XT-10 or X100?
Something that's fairly obvious and should be considered by anyone buying into the Fujifilm X-series is the power in a small package with the XT-10. Shortly after the announcement of the XT-10, I did the usual level of research regarding its specs, size and reported performance, and well, it's almost the same size as the X100 series but does a heck of a lot more! So, I sold off my X100s and jumped on the XT-10 the day after it was available in Australia. I also made a point of picking up the XF27 so I had a very pocketable and discrete option for shooting streets and other settings. Do I miss the X100? Absolutely! Does the XT-10 rock! Yes! I will probably get back into the X100 game when they announce their next model. Until then, the equally discrete and lightweight XT-10 paired with the XT-1 will continue to suit my needs appropriately. More on the XT-10 down the page.
And what about the XF16? It's fair to say that it got a good work out, and yet again, the weather sealing was tested and passed wonderfully when paired with the XT-1. Irish summers aren't particularly summery at times, so long exposure shots with the XT-1 and XF16 on a tripod often meant it got rather wet. Well, quite wet. It really is a sensational combo and the close focusing ability of the XF16 (10cm) is rather useful in a country full of beautiful flowers and other majestic scenery.
Let's get to the burning question - XT-1 VS XT-10

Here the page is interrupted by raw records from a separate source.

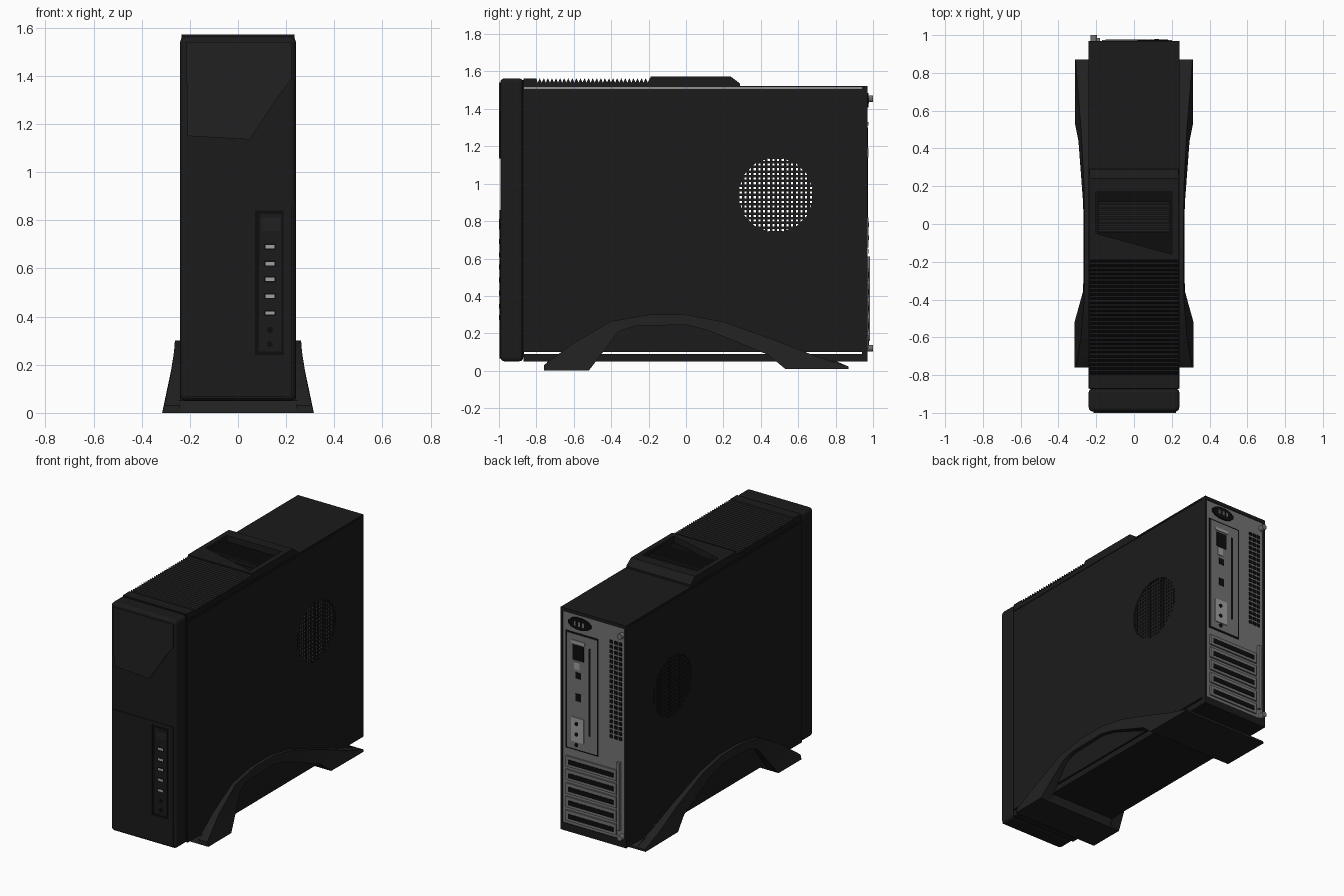
import bpy, bmesh, math
from mathutils import Vector

if "Cube" in bpy.data.objects:
    bpy.data.objects.remove(bpy.data.objects["Cube"])


def material(name, v):
    m = bpy.data.materials.new(name)
    m.diffuse_color = (v, v, v, 1)
    m.use_nodes = True
    m.node_tree.nodes["Principled BSDF"].inputs["Base Color"].default_value = m.diffuse_color
    return m


BLACK = material("case black", 0.011)
PANEL = material("panel black", 0.015)
DARK = material("recess black", 0.004)
STEEL = material("bare steel", 0.17)
BRIGHT = material("port metal", 0.35)


def place(axis, u, v, w):
    return Vector({"x": (w, u, v), "y": (u, w, v), "z": (u, v, w)}[axis])


def prism(bm, axis, outline, lo, hi, holes=()):
    """Extrude a 2D outline (with optional holes) along an axis."""
    edges = []
    for loop in [outline, *holes]:
        vs = [bm.verts.new(place(axis, u, v, lo)) for u, v in loop]
        edges += [bm.edges.new((vs[i - 1], vs[i])) for i in range(len(vs))]
    if holes or len(outline) > 12:
        geom = bmesh.ops.triangle_fill(bm, edges=edges, use_beauty=True)["geom"]
        faces = [f for f in geom if isinstance(f, bmesh.types.BMFace)]
    else:
        faces = [bm.faces.new(vs)]
    ext = bmesh.ops.extrude_face_region(bm, geom=faces, use_keep_orig=True)["geom"]
    move = place(axis, 0, 0, hi - lo)
    bmesh.ops.translate(bm, vec=move, verts=[g for g in ext if isinstance(g, bmesh.types.BMVert)])


def rect(u0, u1, v0, v1):
    return [(u0, v0), (u1, v0), (u1, v1), (u0, v1)]


def ring(cu, cv, ru, rv, n):
    return [(cu + ru * math.cos(2 * math.pi * (i + .5) / n),
             cv + rv * math.sin(2 * math.pi * (i + .5) / n)) for i in range(n)]


def finish(bm, name, mat, bevel=0):
    bmesh.ops.recalc_face_normals(bm, faces=bm.faces)
    me = bpy.data.meshes.new(name)
    bm.to_mesh(me)
    bm.free()
    me.materials.append(mat)
    ob = bpy.data.objects.new(name, me)
    bpy.context.collection.objects.link(ob)
    if bevel:
        mod = ob.modifiers.new("rounded edges", "BEVEL")
        mod.width, mod.segments = bevel, 3
    return ob


def part(name, mat, axis, shapes, lo, hi, holes=(), bevel=0):
    """One object made from one or more outlines."""
    bm = bmesh.new()
    for s in shapes:
        prism(bm, axis, s, lo, hi, holes)
    return finish(bm, name, mat, bevel)


# Hollow case: side panels with a round vent, top, bottom and back
VY, VZ, VR = 0.48, 0.94, 0.20
for side, s in (("left", -1), ("right", 1)):
    part(side + "_side_panel", BLACK, "x", [rect(-.87, .965, .1, 1.509)],
         s * .226, s * .24, [ring(VY, VZ, VR, VR, 16)])
    # Mesh grille filling the vent
    bm = bmesh.new()
    pitch, bar = .025, .0068
    for i in range(-8, 9):
        c = i * pitch
        h = math.sqrt(max(VR * VR - c * c, .0016))
        prism(bm, "x", rect(VY + c - bar, VY + c + bar, VZ - h, VZ + h), s * .231, s * .236)
        prism(bm, "x", rect(VY - h, VY + h, VZ + c - bar, VZ + c + bar), s * .232, s * .235)
    finish(bm, side + "_vent_grille", BLACK)

part("top_panel", BLACK, "z", [rect(-.24, .24, -.87, .97)], 1.513, 1.523)
part("bottom_tray", BLACK, "z", [rect(-.24, .24, -.87, .97)], .05, .09)
part("back_panel", STEEL, "y", [rect(-.228, .228, .085, 1.515)], .945, .965)
part("back_rim", BLACK, "y", [rect(-.24, .24, .085, 1.515)], .94, .97,
     [rect(-.226, .226, .1, 1.5)])

# Front bezel with raised door plates
part("front_bezel", BLACK, "y", [rect(-.24, .24, .05, 1.563)], -.993, -.87, bevel=.022)
part("front_upper_plate", PANEL, "y",
     [[(-.21, 1.15), (.05, 1.135), (.165, 1.31), (.222, 1.385), (.222, 1.54), (-.215, 1.54)]],
     -1, -.992)
part("front_lower_door", BLACK, "y", [rect(-.215, .222, .065, .86)], -.998, -.992,
     [rect(.07, .19, .24, .84)])
part("bezel_seam", DARK, "z", [rect(-.236, .236, -.873, -.866)], .07, 1.555)

# Port strip on the front
part("port_strip", DARK, "y", [rect(.07, .19, .24, .84)], -.995, -.992)
part("port_strip_panel", BLACK, "y", [[(.085, .255), (.18, .255), (.18, .825), (.09, .825)]],
     -.998, -.994)
part("power_button", PANEL, "y", [rect(.1, .175, .755, .81)], -1, -.997, bevel=.001)
PORTS = (.69, .62, .555, .485, .415)
part("port_frames", DARK, "y", [rect(.108, .158, z - .013, z + .013) for z in PORTS], -.999, -.997)
part("front_ports", BRIGHT, "y", [rect(.115, .151, z - .007, z + .007) for z in PORTS],
     -1, -.9985)
part("audio_jacks", DARK, "y", [ring(.132, z, .013, .013, 12) for z in (.345, .285)], -1, -.997)

# Saw-toothed slats along the front of the top
teeth = [(-.87, 1.515), (-.87, 1.563), (-.8, 1.563)]
N = 28
for i in range(N):
    y = -.8 + i * .61 / N
    teeth += [(y + .007, 1.54), (y + .018, 1.564)]
teeth += [(-.19, 1.564), (-.19, 1.515)]
part("top_slats", BLACK, "x", [teeth], -.235, .235)

# Raised hood behind the slats, with a tray
part("top_hood", BLACK, "z", [rect(-.235, .235, -.19, .24)], 1.52, 1.572,
     [[(-.2, -.05), (.2, -.16), (.2, .17), (-.2, .17)]])
part("hood_rear_slope", BLACK, "x", [[(.24, 1.52), (.24, 1.572), (.29, 1.535), (.29, 1.52)]],
     -.235, .235)
part("tray_floor", DARK, "z", [rect(-.2, .2, -.16, .17)], 1.523, 1.53)
part("tray_block", BLACK, "z", [rect(-.19, .19, -.045, .12)], 1.528, 1.55)
part("tray_ribs", PANEL, "z",
     [rect(-.19, .19, -.04 + i * .02, -.029 + i * .02) for i in range(8)], 1.549, 1.56)

# Arched flaring feet on both sides: upper edge and lower edge (y, z)
UPPER = [(-.76, .03), (-.6, .15), (-.4, .265), (-.2, .3), (0, .3), (.2, .262),
         (.5, .155), (.7, .075), (.87, .022)]
LOWER = [(-.76, 0), (-.52, 0), (-.36, .21), (-.27, .24), (0, .245), (.12, .215),
         (.44, .085), (.53, .01), (.87, .008)]


def flare(z):
    return .262 + .053 * (1 - min(z, .3) / .3) ** 1.5


for side, s in (("left", -1), ("right", 1)):
    bm = bmesh.new()
    rows = []
    for (yt, zt), (yb, zb) in zip(UPPER, LOWER):
        ym, zm = (yt + yb) / 2, (zt + zb) / 2
        pts = [(.24, yt, zt), (flare(zt), yt, zt), (flare(zm), ym, zm),
               (flare(zb), yb, zb), (.24, yb, zb)]
        rows.append([bm.verts.new((s * x, y, z)) for x, y, z in pts])
    for a, b in zip(rows, rows[1:]):
        for k in range(5):
            bm.faces.new((a[k], a[(k + 1) % 5], b[(k + 1) % 5], b[k]))
    bm.faces.new(rows[0])
    bm.faces.new(rows[-1])
    ob = finish(bm, side + "_arched_foot", PANEL)
    bpy.context.view_layer.objects.active = ob
    ob.select_set(True)
    bpy.ops.object.shade_smooth_by_angle(angle=math.radians(35))
    ob.select_set(False)

# Cross bars joining the feet under the case
part("front_foot_bar", PANEL, "x", [[(-.76, 0), (-.52, 0), (-.5, .052), (-.74, .052)]], -.25, .25)
part("rear_foot_bar", PANEL, "x", [[(.53, .01), (.87, .008), (.87, .022), (.8, .052), (.5, .052)]],
     -.25, .25)

# Back: connector plate, vent holes, slot covers, power inlet and thumb screws
part("connector_plate_edge", DARK, "y", [rect(-.035, .205, .6, 1.38)], .965, .967)
part("connector_plate", STEEL, "y", [rect(-.025, .195, .61, 1.37)], .966, .97)
part("connectors", DARK, "y",
     [rect(.07, .15, 1.2, 1.3), rect(.09, .13, 1.08, 1.12), rect(.09, .13, .93, .98),
      rect(.02, .035, .72, 1.3)], .97, .973)
part("connector_shells", BRIGHT, "y",
     [rect(.06, .16, 1.31, 1.33), rect(.1, .14, 1.14, 1.19), rect(.07, .16, .66, .82)], .969, .975)
part("small_jacks", DARK, "y", [ring(.12, .64 + .07 * i, .013, .013, 8) for i in range(3)],
     .975, .979)
part("back_vent_holes", DARK, "y",
     [rect(-.205 + i * .032, -.182 + i * .032, .75 + j * .033, .773 + j * .033)
      for i in range(3) for j in range(20)], .965, .967)
part("slot_covers", STEEL, "y", [rect(-.17, .2, .12 + i * .09, .19 + i * .09) for i in range(5)],
     .965, .975)
part("slot_gaps", DARK, "y", [rect(-.15, .18, .137 + i * .09, .168 + i * .09) for i in range(5)],
     .975, .978)
part("slot_bracket", STEEL, "y", [rect(-.2, -.18, .16, .61)], .965, .985)
part("power_inlet", DARK, "y", [ring(.1, 1.445, .085, .04, 12)], .965, .975)
part("inlet_pins", STEEL, "y", [rect(x - .006, x + .006, 1.43, 1.46) for x in (.07, .1, .13)],
     .975, .978)
part("thumb_screws", STEEL, "y", [ring(-.212, z, .018, .018, 12) for z in (1.455, .12)], .965, 1)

At the time of purchasing the XT-10 there were great end of financial year sales going on and the lovely folks at DigiDirect offered me a killer deal on a second XT-1 rather than the XT-10 (think $100 price difference). Sure, it was tempting but I took the XT-10 instead. Why? As I said before, it's almost the same size as the X100 series (it's actually shorter) and when paired with the XF27 is only slightly deeper in size, which makes it 'pocketable' for me. I also liked some of the new features not present on the XT-1, most notably the full-auto switch that can be useful when handing over your camera to someone who doesn't know what to do, or when teaching a friend casually about composition or something similar. The buttons and dials also feel a bit firmer too, and the d-pad buttons are far more pronounced making it just a little better than the XT-1. Reality is, I simply didn't want a copy of another camera body that's going to sit in storage frequently. I wanted a different option when weather sealing wasn't required and when I wanted the tidiest and most discrete camera option.
The XT-10 performs just as well as the XT-1 on most fronts. Obviously it can't handle burst shooting anywhere near as good but I have found it to be adequate in JPEG only mode when shooting kids playing sports. I'll be honest in saying that I do miss the metering switch that sits atop the XT-1, since I do like to switch between 'average' and 'spot' metering a fair bit. Other than these points they're very similar cameras with enough subtle differences to warrant their individual existence and purpose.
Ireland is a truly magical country. Whether it's the rolling green hills and mountains, decaying ancient ruins along roadsides, or incredible calorie filled Irish breakfasts, it is always a welcoming and inspiring place. My wife and I can't thank the couple who made it all happen enough (wedding blog to come soon) and the wonderful people who took care of us, fed us, gave us beds to sleep in, and most importantly, took me to the pub. A truly hospitable and generous bunch! I can only hope it doesn't take us another life-time to get back there and explore it even further.